Show all lines containing "True" from the data below.

---

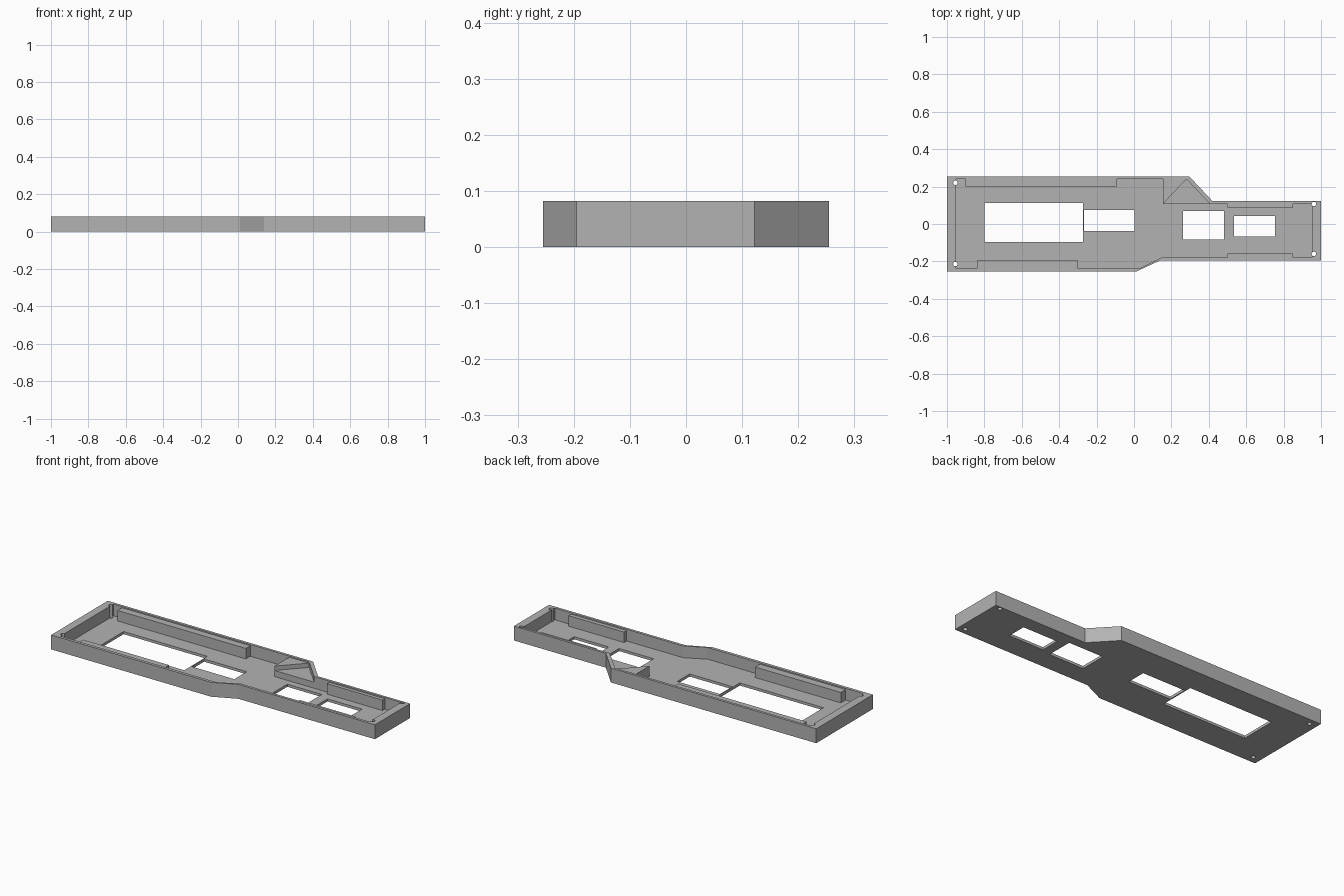
import bpy, bmesh, math

if "Cube" in bpy.data.objects:
    bpy.data.objects.remove(bpy.data.objects["Cube"])

grey = bpy.data.materials.new("plain grey")
grey.use_nodes = True
COLOUR = (0.45, 0.45, 0.45, 1)
grey.diffuse_color = COLOUR
grey.node_tree.nodes["Principled BSDF"].inputs["Base Color"].default_value = COLOUR

HEIGHT, FLOOR, RAIL_TOP = 0.082, 0.015, 0.075


def prism(name, outline, z0, z1):
    """Extrude a flat outline between two heights."""
    bm = bmesh.new()
    face = bm.faces.new([bm.verts.new((x, y, z0)) for x, y in outline])
    top = bmesh.ops.extrude_face_region(bm, geom=[face])["geom"]
    verts = [v for v in top if isinstance(v, bmesh.types.BMVert)]
    bmesh.ops.translate(bm, verts=verts, vec=(0, 0, z1 - z0))
    bmesh.ops.recalc_face_normals(bm, faces=bm.faces)
    mesh = bpy.data.meshes.new(name)
    bm.to_mesh(mesh)
    bm.free()
    mesh.materials.append(grey)
    obj = bpy.data.objects.new(name, mesh)
    bpy.context.collection.objects.link(obj)
    return obj


def box(name, x0, x1, y0, y1, z0, z1):
    return prism(name, [(x0, y0), (x1, y0), (x1, y1), (x0, y1)], z0, z1)


def cut(target, cutter):
    mod = target.modifiers.new(cutter.name, "BOOLEAN")
    mod.operation, mod.solver, mod.object = "DIFFERENCE", "EXACT", cutter
    cutter.hide_render = True
    cutter.hide_viewport = True


# Tray shell with a stepped outline
tray = prism("tray", [(-1, -0.255), (0.01, -0.255), (0.14, -0.195), (1, -0.195),
                      (1, 0.122), (0.42, 0.122), (0.295, 0.255), (-1, 0.255)], 0, HEIGHT)
cavity = prism("cavity_cutter", [(-0.953, -0.238), (0.03, -0.238), (0.145, -0.18), (0.953, -0.18),
                                 (0.953, 0.108), (0.405, 0.108), (0.28, 0.24), (-0.953, 0.24)],
               FLOOR, HEIGHT + 0.1)
cut(tray, cavity)

# Floor windows
windows = [(-0.8, -0.272, -0.096, 0.112), (-0.266, 0.003, -0.037, 0.075),
           (0.262, 0.48, -0.083, 0.07), (0.535, 0.753, -0.068, 0.042)]
for i, (x0, x1, y0, y1) in enumerate(windows):
    cut(tray, box(f"window_cutter_{i + 1}", x0, x1, y0, y1, -0.1, 0.2))

# Corner screw holes
for i, (x, y) in enumerate([(-0.955, 0.22), (-0.955, -0.214), (0.962, 0.107), (0.962, -0.16)]):
    ring = [(x + 0.012 * math.cos(a * math.tau / 16), y + 0.012 * math.sin(a * math.tau / 16))
            for a in range(16)]
    cut(tray, prism(f"screw_hole_cutter_{i + 1}", ring, -0.1, 0.2))

# Rails along the inner walls
box("back_right_rail", -0.9, -0.09, 0.2, 0.242, FLOOR - 0.005, RAIL_TOP)
box("front_right_rail", -0.84, -0.3, -0.24, -0.195, FLOOR - 0.005, RAIL_TOP)
box("back_left_rail", 0.5, 0.85, 0.088, 0.11, FLOOR - 0.005, RAIL_TOP)
box("front_left_rail", 0.5, 0.85, -0.182, -0.157, FLOOR - 0.005, RAIL_TOP)

# Stepped corner block beside the angled wall
prism("corner_block_upper", [(0.155, 0.108), (0.282, 0.242), (0.155, 0.242)], FLOOR - 0.005, RAIL_TOP)
prism("corner_block_lower", [(0.155, 0.108), (0.407, 0.108), (0.282, 0.242)], FLOOR - 0.005, 0.05)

---

## Your response
grey.use_nodes = True
    cutter.hide_render = True
    cutter.hide_viewport = True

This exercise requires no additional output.